A screwdriver could be made using a similar principle. To tighten a screw, a rotary impeller could be hit hard in the clockwise direction with a spring return. The impeller would ratchet the screwdriver blade clockwise and ratchet itself in the opposite direction on the rebound. With the correct ratio of masses between the impeller and blade the screwdriver may exhibit no net torque. Such a screwdriver might have a use in space.
 So does anyone have any other ideas about how to construct a portable sonic device that could jiggle out screws or perhaps coax door locks open? One idea I have is that the sonic wave vibrations may be more effective if the emitter of the sonic device is in contact with the bolt/door lock, as it might be able to transmit the impulse of the waves through the mechanical apparatus more directly.
 Has anyone heard anything more from BrennanShaw? in any shape or form...and is what what stated possible? one last question...are all the items he stated easy to get hold of? Thanks!
 Is he bonkers??? He can't even spell correctly!!! And what in the world are charching cells???? Ok, can you give me an ingredient list to what brennanshaw just posted? English preferred please. Thanks in advance!!!!

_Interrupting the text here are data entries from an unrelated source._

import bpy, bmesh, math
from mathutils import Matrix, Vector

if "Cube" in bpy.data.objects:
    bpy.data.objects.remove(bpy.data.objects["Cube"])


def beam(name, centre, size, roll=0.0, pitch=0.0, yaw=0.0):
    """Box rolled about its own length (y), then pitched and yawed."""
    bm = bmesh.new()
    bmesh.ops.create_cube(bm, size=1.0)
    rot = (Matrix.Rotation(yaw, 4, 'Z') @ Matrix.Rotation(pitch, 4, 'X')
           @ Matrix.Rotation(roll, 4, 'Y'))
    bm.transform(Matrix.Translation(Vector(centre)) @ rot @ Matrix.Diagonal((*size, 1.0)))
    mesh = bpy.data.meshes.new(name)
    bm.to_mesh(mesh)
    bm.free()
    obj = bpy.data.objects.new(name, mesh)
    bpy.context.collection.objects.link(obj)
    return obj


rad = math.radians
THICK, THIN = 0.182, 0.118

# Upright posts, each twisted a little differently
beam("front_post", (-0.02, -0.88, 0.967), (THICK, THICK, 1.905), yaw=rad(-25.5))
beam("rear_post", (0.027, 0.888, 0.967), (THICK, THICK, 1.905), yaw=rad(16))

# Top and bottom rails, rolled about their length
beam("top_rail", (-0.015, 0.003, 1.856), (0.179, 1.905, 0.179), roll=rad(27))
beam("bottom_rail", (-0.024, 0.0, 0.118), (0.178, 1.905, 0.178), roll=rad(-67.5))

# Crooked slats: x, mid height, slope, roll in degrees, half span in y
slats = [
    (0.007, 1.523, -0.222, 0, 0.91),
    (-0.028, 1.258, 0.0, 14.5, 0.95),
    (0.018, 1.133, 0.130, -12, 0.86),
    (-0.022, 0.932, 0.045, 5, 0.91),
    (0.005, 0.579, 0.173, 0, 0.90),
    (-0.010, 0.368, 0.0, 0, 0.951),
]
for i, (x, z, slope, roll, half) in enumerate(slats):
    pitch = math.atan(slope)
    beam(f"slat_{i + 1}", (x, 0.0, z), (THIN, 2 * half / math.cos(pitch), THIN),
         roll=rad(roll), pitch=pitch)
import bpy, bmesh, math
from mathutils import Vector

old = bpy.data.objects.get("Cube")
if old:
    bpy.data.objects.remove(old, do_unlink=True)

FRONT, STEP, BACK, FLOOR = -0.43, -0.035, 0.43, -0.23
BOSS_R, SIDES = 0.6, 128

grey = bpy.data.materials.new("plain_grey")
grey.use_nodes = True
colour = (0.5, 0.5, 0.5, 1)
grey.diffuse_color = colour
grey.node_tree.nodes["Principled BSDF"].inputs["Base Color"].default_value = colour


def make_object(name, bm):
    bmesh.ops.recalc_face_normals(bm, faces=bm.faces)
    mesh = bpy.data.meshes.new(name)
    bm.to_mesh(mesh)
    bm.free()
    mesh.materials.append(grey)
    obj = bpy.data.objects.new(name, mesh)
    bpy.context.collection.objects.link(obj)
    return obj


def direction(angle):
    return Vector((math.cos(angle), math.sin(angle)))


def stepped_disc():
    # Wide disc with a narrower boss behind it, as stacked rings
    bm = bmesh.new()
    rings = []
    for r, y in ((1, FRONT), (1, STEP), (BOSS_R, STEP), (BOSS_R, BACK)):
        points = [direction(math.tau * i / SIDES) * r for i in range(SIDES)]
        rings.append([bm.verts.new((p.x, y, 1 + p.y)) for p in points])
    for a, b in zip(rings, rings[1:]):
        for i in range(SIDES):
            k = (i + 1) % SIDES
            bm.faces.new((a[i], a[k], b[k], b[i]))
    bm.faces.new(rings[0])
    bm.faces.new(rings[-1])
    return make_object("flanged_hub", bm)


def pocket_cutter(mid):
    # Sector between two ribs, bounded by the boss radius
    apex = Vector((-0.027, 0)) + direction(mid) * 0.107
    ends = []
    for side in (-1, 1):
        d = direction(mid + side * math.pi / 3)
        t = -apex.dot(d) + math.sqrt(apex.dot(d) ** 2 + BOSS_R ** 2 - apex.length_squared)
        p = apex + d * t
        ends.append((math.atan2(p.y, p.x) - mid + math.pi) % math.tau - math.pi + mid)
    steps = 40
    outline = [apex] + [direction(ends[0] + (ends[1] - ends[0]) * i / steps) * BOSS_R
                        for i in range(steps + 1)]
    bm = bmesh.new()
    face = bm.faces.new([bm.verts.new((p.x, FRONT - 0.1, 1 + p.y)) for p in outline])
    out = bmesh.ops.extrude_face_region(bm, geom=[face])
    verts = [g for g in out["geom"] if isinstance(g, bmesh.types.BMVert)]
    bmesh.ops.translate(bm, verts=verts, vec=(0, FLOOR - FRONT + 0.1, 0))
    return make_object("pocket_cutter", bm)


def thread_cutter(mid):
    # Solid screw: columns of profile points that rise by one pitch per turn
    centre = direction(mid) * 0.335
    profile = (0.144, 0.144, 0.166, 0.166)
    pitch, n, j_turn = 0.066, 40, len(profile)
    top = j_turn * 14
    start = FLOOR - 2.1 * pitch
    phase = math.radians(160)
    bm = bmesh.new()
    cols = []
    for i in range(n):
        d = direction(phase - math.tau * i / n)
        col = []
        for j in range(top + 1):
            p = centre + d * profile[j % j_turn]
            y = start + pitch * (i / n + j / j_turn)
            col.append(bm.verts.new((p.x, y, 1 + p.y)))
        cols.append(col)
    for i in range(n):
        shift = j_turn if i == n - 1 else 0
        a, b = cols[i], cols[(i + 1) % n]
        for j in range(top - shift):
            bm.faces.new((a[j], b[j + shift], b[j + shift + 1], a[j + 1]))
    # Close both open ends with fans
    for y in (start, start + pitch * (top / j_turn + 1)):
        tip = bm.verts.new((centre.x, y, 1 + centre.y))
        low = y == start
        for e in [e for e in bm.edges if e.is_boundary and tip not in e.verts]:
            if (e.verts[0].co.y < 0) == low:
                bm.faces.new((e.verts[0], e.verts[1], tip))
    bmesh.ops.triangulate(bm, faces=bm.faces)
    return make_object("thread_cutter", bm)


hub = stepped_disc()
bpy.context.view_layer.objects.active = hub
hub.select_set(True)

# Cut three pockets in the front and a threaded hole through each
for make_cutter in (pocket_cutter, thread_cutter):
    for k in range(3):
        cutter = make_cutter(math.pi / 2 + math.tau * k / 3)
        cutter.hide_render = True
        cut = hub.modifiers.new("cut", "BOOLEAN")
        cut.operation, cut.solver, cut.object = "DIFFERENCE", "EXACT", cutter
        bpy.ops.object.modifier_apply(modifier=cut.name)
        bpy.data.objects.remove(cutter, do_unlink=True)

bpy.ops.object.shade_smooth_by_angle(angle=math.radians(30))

 Quote by shockfish08 So does anyone have any other ideas about how to construct a portable sonic device that could jiggle out screws ...
The discussion here reminded me of the 'whimmy doodle'-- aka: the 'Gee Haw Whammy Diddle'; or the 'Magic Propeller'. A stick is rubbed on another stick with notches in it and with a 'propeller' at the end. The notched stick is held firmly in one hand and the other hand holds the stick that will do the rubbing. Depending on how the rubbing stick is held, it is possible to make the propeller spin in either direction. These two web sites are interesting--- Google will return many more.

http://www.sciencetoymaker.org/prop/index.html

http://en.wikipedia.org/wiki/Gee-haw_whammy_diddle
 The only way I can see this working is if you could construct a rotating sonic field, that could fit into the grooves that make up the screws head. It seems like such an indirect method. Wouldn't a device that could generate a field like that be so big that it would simply be easier to carry an actual screwdriver? Although this leads me in an interesting train of thought. Could pulsed sonic waves be used to warp the screw? Compress it, make it looser, and then remove it?
 HELLO. CAN ANYONE TELL ME HOW TO GET THE ITEMS LISTED BY BRENNANSHAW. I AM TRYING TO MAKE THIS BUT CANNOT FIND THE PARTS NEEDED. IF YOU CAN HELP ME PLEASE SEND THE INFORMATION TO ME @ PHYSICS FORUMS.THANKS IN ADVANCE.
 I think these Dr Who fanboys are smothering the scientific aspects of this study to become one step closer to becoming their loved hero. This aside, I beleive that is a sonic wave was emitted at the correct frequency, the screws shall indeed vibrate and in turn, rotate, thus, unlocking a door.... perhaps not by the traditional turning of a handle, but more taking it off the hindges. I wish anyone the best of luck when trying to make such a thing, and I look forwards to seeing the the results.